We wanted to protect her from the reality of the situation and our grief. But our midwife, who was very experienced and knew us well, encouraged us to think about what the photos and the experience of meeting Clementine could mean to Eleanor. The photographs, some of which include Eleanor holding Clementine, are especially beautiful and precious. They are really all we have to remember the short amount of time we had with Clementine. And as it has turned out, the photos are incredibly special to Eleanor. We were advised to share information that was appropriate to her age and to be guided by her and any questions she asked.

For Eleanor at two years of age and in our circumstances, this meant:. Reading age-appropriate books about death to Eleanor also really helped us. LG: Did others have different views about involving Eleanor in the grieving?

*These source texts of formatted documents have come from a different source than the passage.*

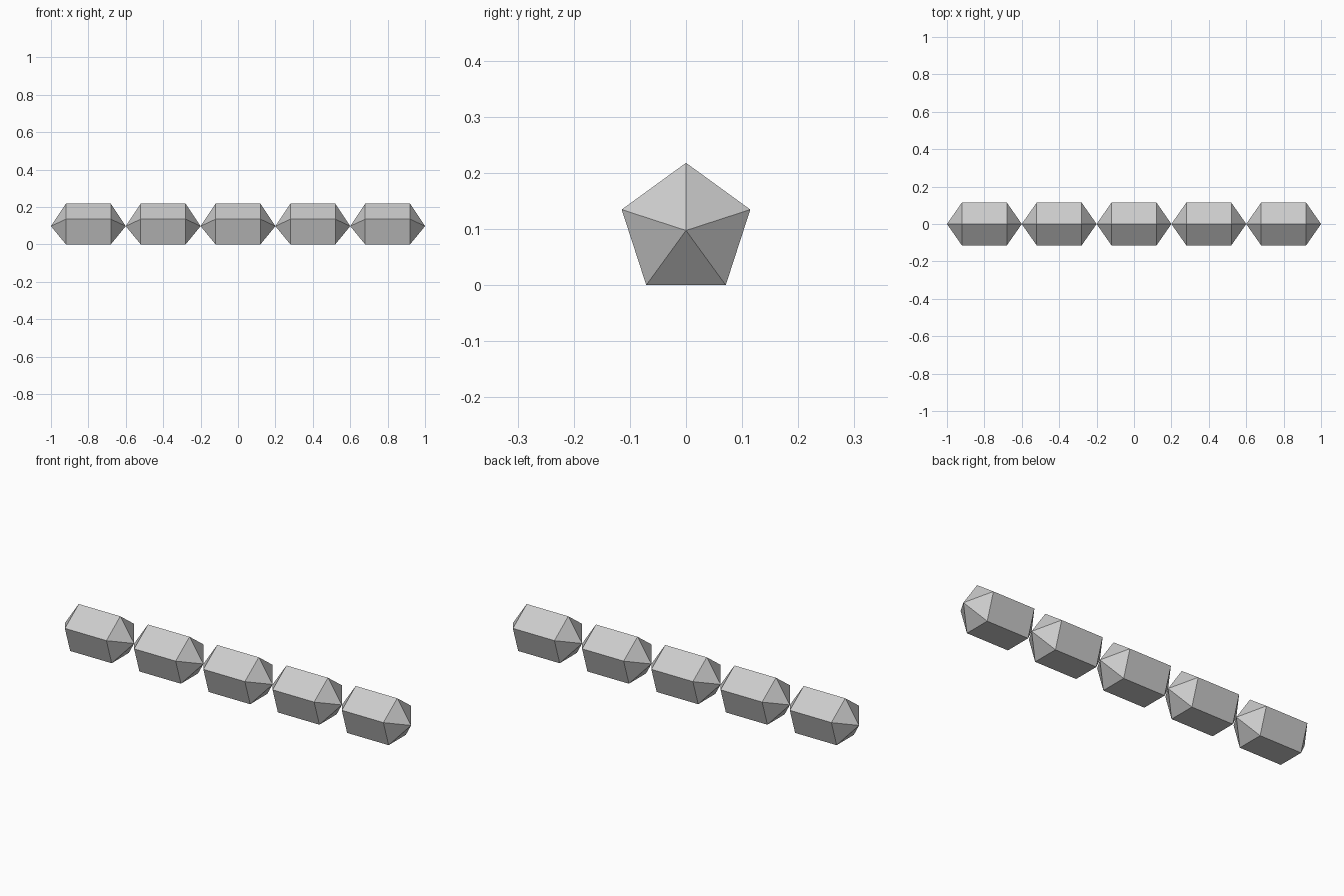
import bpy
import bmesh
from math import cos, sin, pi

SIDES = 5
COUNT = 5
PITCH = 0.4           # tip-to-tip length of one bead
HALF_BODY = 0.12      # half length of the straight prism
RADIUS = 0.1205
AXIS_Z = RADIUS * cos(pi / SIDES)   # flat side rests on the ground

default = bpy.data.objects.get("Cube")
if default:
    bpy.data.objects.remove(default, do_unlink=True)

# Plain grey material
grey = bpy.data.materials.new("light_grey")
grey.use_nodes = True
colour = (0.6, 0.6, 0.6, 1)
grey.diffuse_color = colour
grey.node_tree.nodes["Principled BSDF"].inputs["Base Color"].default_value = colour


def bead_mesh():
    """Pentagonal prism along x with a pyramid on each end."""
    bm = bmesh.new()

    def ring(x):
        angles = [2 * pi * i / SIDES for i in range(SIDES)]
        return [bm.verts.new((x, RADIUS * sin(a), RADIUS * cos(a))) for a in angles]

    left, right = ring(HALF_BODY), ring(-HALF_BODY)
    left_tip = bm.verts.new((PITCH / 2, 0, 0))
    right_tip = bm.verts.new((-PITCH / 2, 0, 0))
    for i in range(SIDES):
        j = (i + 1) % SIDES
        bm.faces.new((left[i], left[j], right[j], right[i]))
        bm.faces.new((left[i], left[j], left_tip))
        bm.faces.new((right[i], right[j], right_tip))
    bmesh.ops.recalc_face_normals(bm, faces=bm.faces[:])
    mesh = bpy.data.meshes.new("bead")
    bm.to_mesh(mesh)
    bm.free()
    mesh.materials.append(grey)
    return mesh


# Row of beads touching tip to tip
mesh = bead_mesh()
for n in range(COUNT):
    bead = bpy.data.objects.new(f"bead_{n + 1}", mesh)
    bead.location = ((n - (COUNT - 1) / 2) * PITCH, 0, AXIS_Z)
    bpy.context.collection.objects.link(bead)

The few times that I did get upset, I did try to hide this from Eleanor.

But I know now that it can be confusing for children if we hide grief or sadness from them because they have fine-tuned emotional radars. Now I feel like it is okay to let tears come in front of Eleanor and Patrick. It also gives them the opportunity to learn how to respond to someone who is sad.

LG : Five-plus years on, Clementine lives on in your family. What do you do to remember Clementine? However, it is very important to me to acknowledge that day and it has become a family tradition to acknowledge it. She had music and she led a prayer. It was very important to her. Clementine would have started school this year. The teacher was so lovely and responded so beautifully. Eleanor also took a teddy bear to school at the beginning of the year. This teddy is special as she was given to us when Clementine died. Eleanor took the teddy bear to school with her for a few weeks as her way of representing Clementine coming to school with her.

LG: Patrick was born in Does he also understand what happened to Clementine? SR : Patrick is nearly four now. Does Eleanor worry about death? Eleanor has, from time to time, asked why Clementine died.

Name That Book cont. Part II | Romance - from historical to contemporary | LibraryThing

So, Eleanor believes that most babies are perfectly fine which is true. What do you think? SR : I think that the idea might lead us to try to create a false reality for our children.